We often are asked by our clients about the regulatory requirements for nannies to work, and in particular, whether, and how, nannies should become OFSTED registered.  In this post, we explain what the regulatory requirements are around being a nanny, what it means for a nanny to be OFTSED registered, and how nannies, supported by their employers, can become registered.

Regulations around being a nanny

When you take on a nanny, they are almost invariably your employee (other than in some cases where a nanny is working very part time hours and they may be self employed, though this is quite unusual).  So, they need to be eligible to be employed and work in the UK. 

However, assuming this test is passed, what else is required for a nanny to be allowed to work in a family? What are the regulatory requirements for a nanny to look after your children?  What qualifications/certifications does she need?

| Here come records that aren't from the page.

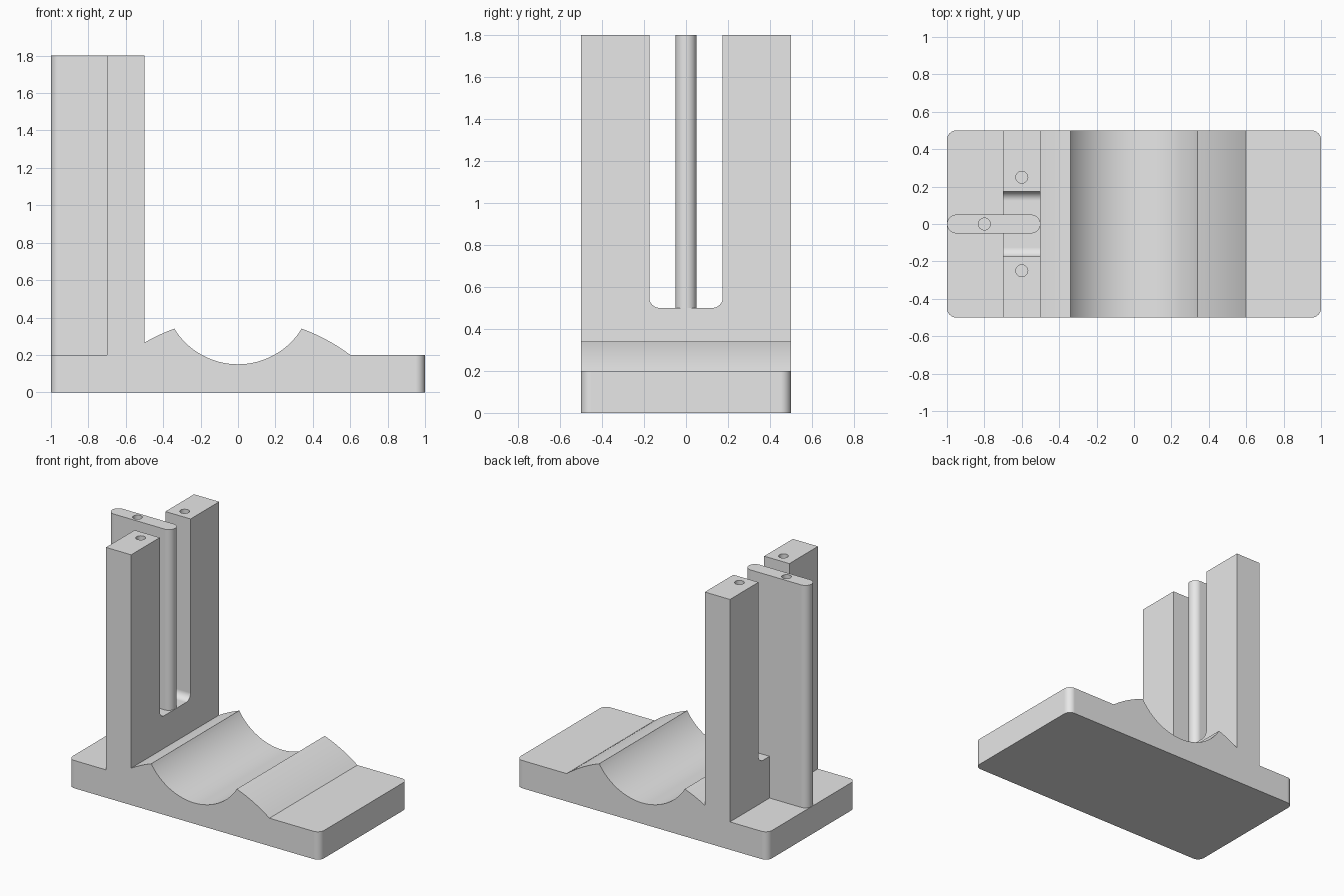
import bpy, bmesh
from math import pi, sin, cos, asin, radians
from mathutils import Vector

cube = bpy.data.objects.get("Cube")
if cube:
    bpy.data.objects.remove(cube, do_unlink=True)

grey = bpy.data.materials.new("plain_grey")
grey.use_nodes = True
colour = (0.8, 0.8, 0.8, 1)
grey.diffuse_color = colour
grey.node_tree.nodes["Principled BSDF"].inputs["Base Color"].default_value = colour


def arc(cu, cv, r, start, end, steps=16):
    """Points along a circular arc, angles in radians."""
    angles = [start + (end - start) * i / steps for i in range(steps + 1)]
    return [(cu + r * cos(a), cv + r * sin(a)) for a in angles]


def prism(name, outline, place, direction, round_edge=None, radius=0.05):
    """Extrude a closed outline; optionally round the edges picked by a rule."""
    bm = bmesh.new()
    face = bm.faces.new([bm.verts.new(place(u, v)) for u, v in outline])
    out = bmesh.ops.extrude_face_region(bm, geom=[face])
    verts = [g for g in out["geom"] if isinstance(g, bmesh.types.BMVert)]
    bmesh.ops.translate(bm, verts=verts, vec=Vector(direction))
    bmesh.ops.recalc_face_normals(bm, faces=bm.faces)
    if round_edge:
        edges = [e for e in bm.edges if round_edge(*(v.co for v in e.verts))]
        bmesh.ops.bevel(bm, geom=edges, offset=radius, segments=10,
                        profile=0.5, affect='EDGES')
    mesh = bpy.data.meshes.new(name)
    bm.to_mesh(mesh)
    bm.free()
    mesh.materials.append(grey)
    obj = bpy.data.objects.new(name, mesh)
    bpy.context.collection.objects.link(obj)
    return obj


def select(obj):
    bpy.ops.object.select_all(action='DESELECT')
    obj.select_set(True)
    bpy.context.view_layer.objects.active = obj


def cut(obj, cutter):
    cutter.hide_render = True
    mod = obj.modifiers.new("cut", 'BOOLEAN')
    mod.operation = 'DIFFERENCE'
    mod.solver = 'EXACT'
    mod.object = cutter
    select(obj)
    bpy.ops.object.modifier_apply(modifier=mod.name)
    bpy.data.objects.remove(cutter, do_unlink=True)


def drill(obj, x, y):
    ring = arc(x, y, 0.032, 0, 2 * pi, 32)[:-1]
    cut(obj, prism("hole_cutter", ring, lambda u, v: (u, v, 1.5), (0, 0, 0.4)))


def finish(obj):
    select(obj)
    bpy.ops.object.shade_smooth_by_angle(angle=radians(30))
    mod = obj.modifiers.new("even_shading", 'WEIGHTED_NORMAL')
    mod.keep_sharp = True


# Body profile: base plate, upright wall, and arched saddle with round cradle
height, plate = 1.8, 0.2
rim = asin(0.34)             # saddle arc, radius 1 about z = -0.6
dip = asin(0.34 / 0.4)       # cradle arc, radius 0.4 about z = 0.55
up, down = pi / 2, -pi / 2
profile = [(-1, 0), (-1, plate), (-0.7, plate), (-0.7, height), (-0.5, height)]
profile += arc(0, -0.6, 1, up + asin(0.5), up + rim, 6)
profile += arc(0, 0.55, 0.4, down - dip, down + dip, 48)[1:-1]
profile += arc(0, -0.6, 1, up - rim, up - asin(0.6), 10)
profile += [(1, plate), (1, 0)]


def plate_corner(a, b):
    return abs(a.x) > 0.99 and abs(a.x - b.x) < 1e-4 and abs(a.y - b.y) < 1e-4


body = prism("base_and_upright", profile, lambda u, v: (u, -0.5, v),
             (0, 1, 0), plate_corner)

# Slot through the upright, rounded at its lower corners
slot = [(0.175, 2), (-0.175, 2)]
slot += arc(-0.125, 0.55, 0.05, pi, 1.5 * pi, 10)
slot += arc(0.125, 0.55, 0.05, 1.5 * pi, 2 * pi, 10)
cut(body, prism("slot_cutter", slot, lambda u, v: (-0.8, u, v), (0.4, 0, 0)))

# Screw holes in the two posts
for side in (-1, 1):
    drill(body, -0.6, 0.25 * side)
finish(body)

# Central fin with round ends
ends = arc(-0.55, 0, 0.05, down, up, 20) + arc(-0.95, 0, 0.05, up, 1.5 * pi, 20)
fin = prism("central_fin", ends, lambda u, v: (u, v, plate),
            (0, 0, height - plate))
drill(fin, -0.8, 0)
finish(fin)
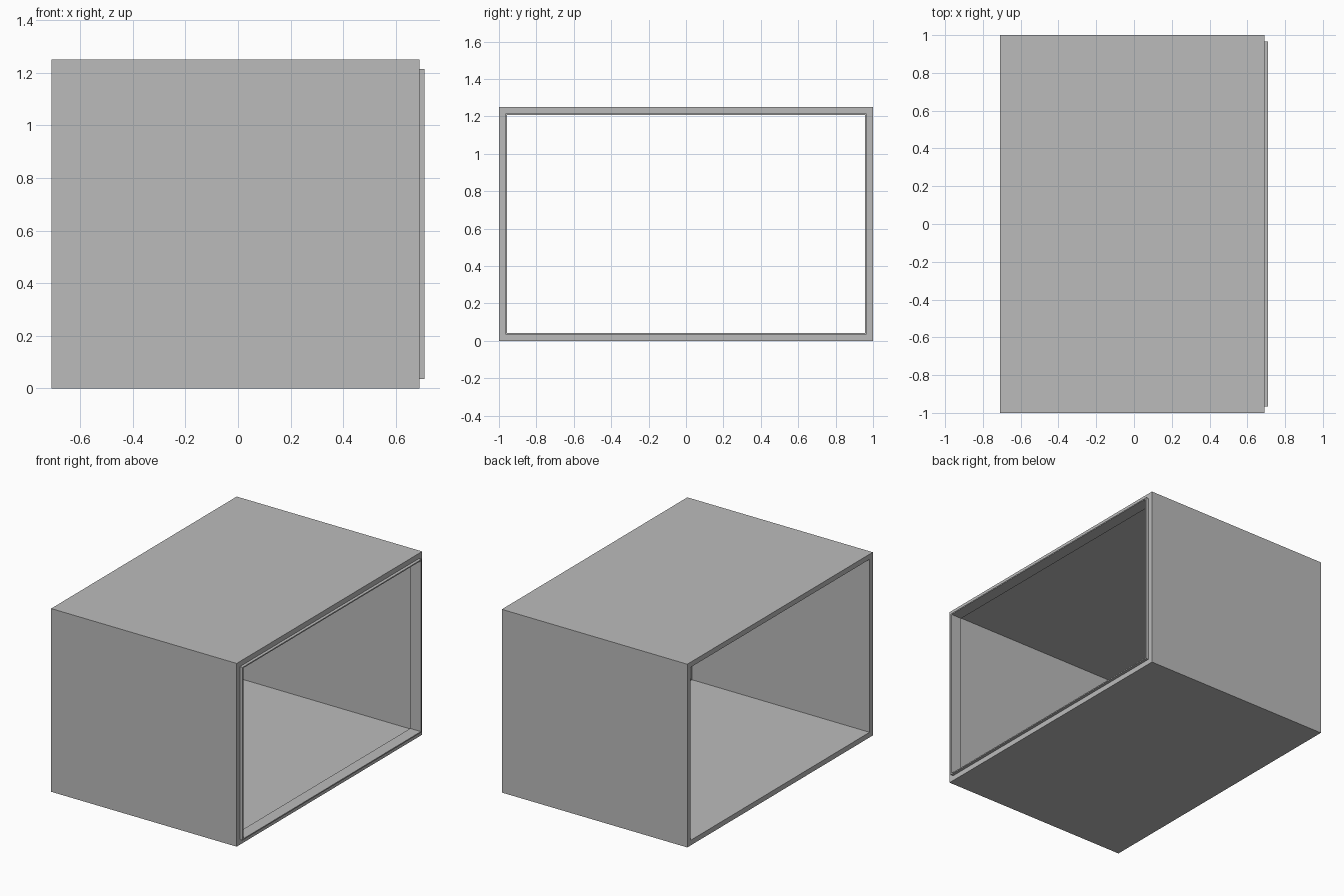
import bpy
import bmesh

# Remove the default cube
cube = bpy.data.objects.get("Cube")
if cube:
    bpy.data.objects.remove(cube, do_unlink=True)

HALF_Y, HEIGHT = 1.0, 1.25
X_BACK, X_RIM, X_LIP = -0.71, 0.69, 0.71
WALL, SLEEVE = 0.035, 0.043

# Single grey finish
grey = bpy.data.materials.new("grey")
grey.use_nodes = True
colour = (0.5, 0.5, 0.5, 1)
grey.diffuse_color = colour
grey.node_tree.nodes["Principled BSDF"].inputs["Base Color"].default_value = colour


def rectangle(inset):
    """Corners of the section, moved in from the outer skin."""
    y, low, high = HALF_Y - inset, inset, HEIGHT - inset
    return [(-y, low), (y, low), (y, high), (-y, high)]


def rectangular_tube(name, x0, x1, outer, inner):
    """Open-ended rectangular tube along x with walls of even thickness."""
    bm = bmesh.new()
    loops = [[bm.verts.new((x, y, z)) for y, z in rectangle(inset)]
             for x, inset in ((x0, outer), (x1, outer), (x1, inner), (x0, inner))]
    for a, b in zip(loops, loops[1:] + loops[:1]):
        for i in range(4):
            j = (i + 1) % 4
            bm.faces.new((a[i], a[j], b[j], b[i]))
    bmesh.ops.recalc_face_normals(bm, faces=bm.faces)
    mesh = bpy.data.meshes.new(name)
    bm.to_mesh(mesh)
    bm.free()
    mesh.materials.append(grey)
    obj = bpy.data.objects.new(name, mesh)
    bpy.context.collection.objects.link(obj)
    return obj


# Outer shell, open at both ends
rectangular_tube("outer_shell", X_BACK, X_RIM, 0, WALL)

# Thin joining sleeve inside the right-hand end, standing proud of the rim
rectangular_tube("joining_sleeve", X_RIM - 0.06, X_LIP, WALL, SLEEVE)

Well, the short answer is, there is very little official regulatory supervision of who can look after your children in a private employment relationship (i.e. nanny).  Of course, this DOES NOT mean that you should employ just anyone!  Rather, that the onus is on the employer (i.e. the parents), to ensure that your nanny has the appropriate level of checks and qualifications fit for your particular role.  When you use an agency, many of these checks should be done on your behalf – if you are not using an agency then you need to understand what you should be looking for – though this can vary from family to family of course. 

Unlike a childminder, who is a private childcare practitioner offering their services in their own home, nannies do not need to be OFSTED registered, and registration is not necessarily a benchmark of quality for a nanny.  There are many excellent, experienced, and very well qualified nannies, who aren’t OFTSED registered.  So what does it mean if your nanny is OFSTED registered, and should you be asking for this? 

What does OFSTED registration mean?

In contrast to registered childminders, nannies do not have to be OFSTED registered, and there are many excellent and highly qualified nannies who are not.  For nannies, OFSTED registration means being on what’s known as the “Voluntary Register”.

The reason why some nannies are OFSTED registered and some aren’t normally comes down to their employing family’s request.  This is because, when their nanny is OFSTED registered, a family can take advantage of using childcare vouchers to pay up to £243 per month per parent of their nanny’s salary (in real terms this saves tax of up to £892 per parent per year for basic rate tax payers, and up to £623 per parent per year for higher rate taxpayers).

To be capable of getting registered a nanny needs four things in place:

  • A recognised childcare qualification (or equivalent – those who don’t have one can attend a short Common Core Skills Course which meets OFSTED standards)
  • A compliant DBS Certificate (which needs to be on the DBS Update Service);
  • A recognised, in date, Paediatric First Aid Qualification; and
  • Valid nanny liability insurance.

OFSTED registration does ensure that your nanny has all the above paperwork in place.  However, it does not mean that nannies who don’t have the registration don’t have all these things in place.  Most agencies, for example, will ensure that nannies have some or all of these things – as a minimum a recent DBS and paediatric first aid qualification.

Should you ask your nanny to be OFSTED registered?

Many nannies can become registered already if they have the requisite paperwork in place, and most others could be provided they obtain the relevant documentation.  However, it can be quite administratively burdensome and time consuming, especially the first time!  Thus, if your nanny or prospective nanny is not already on the register, it is worth thinking carefully about whether you wish to insist on this.

For example, many families are able to use their childcare vouchers to pay for other forms of childcare, such as nursery and preschool fees, rather than paying their nanny with their vouchers.  If this avenue is available then it is perhaps worth doing this rather than requiring an unregistered nanny to get registered.   

As nannies do not directly benefit from being on the register, it is common for families to meet the cost of the annual OFSTED renewal (£105 per year).  The potential tax savings set out above significantly more than offset this cost.  Additionally, if a nanny is required to do a Common Core Skills course (i.e. if they don’t already have an NVQ Level 3 or equivalent), we’d expect families to meet the cost of this as well.  Nannies should have their first aid, DBS and nanny liability insurance, all three of which it is reasonable for nannies to meet the cost of these as part of their role though we are aware that some families are happy to help their nannies with this cost too.

For more information and guidance on becoming OFTSED registered yourself, or how you can support your nanny in doing this, please contact Helen, on helen@happyfamiliesnannies.co.uk.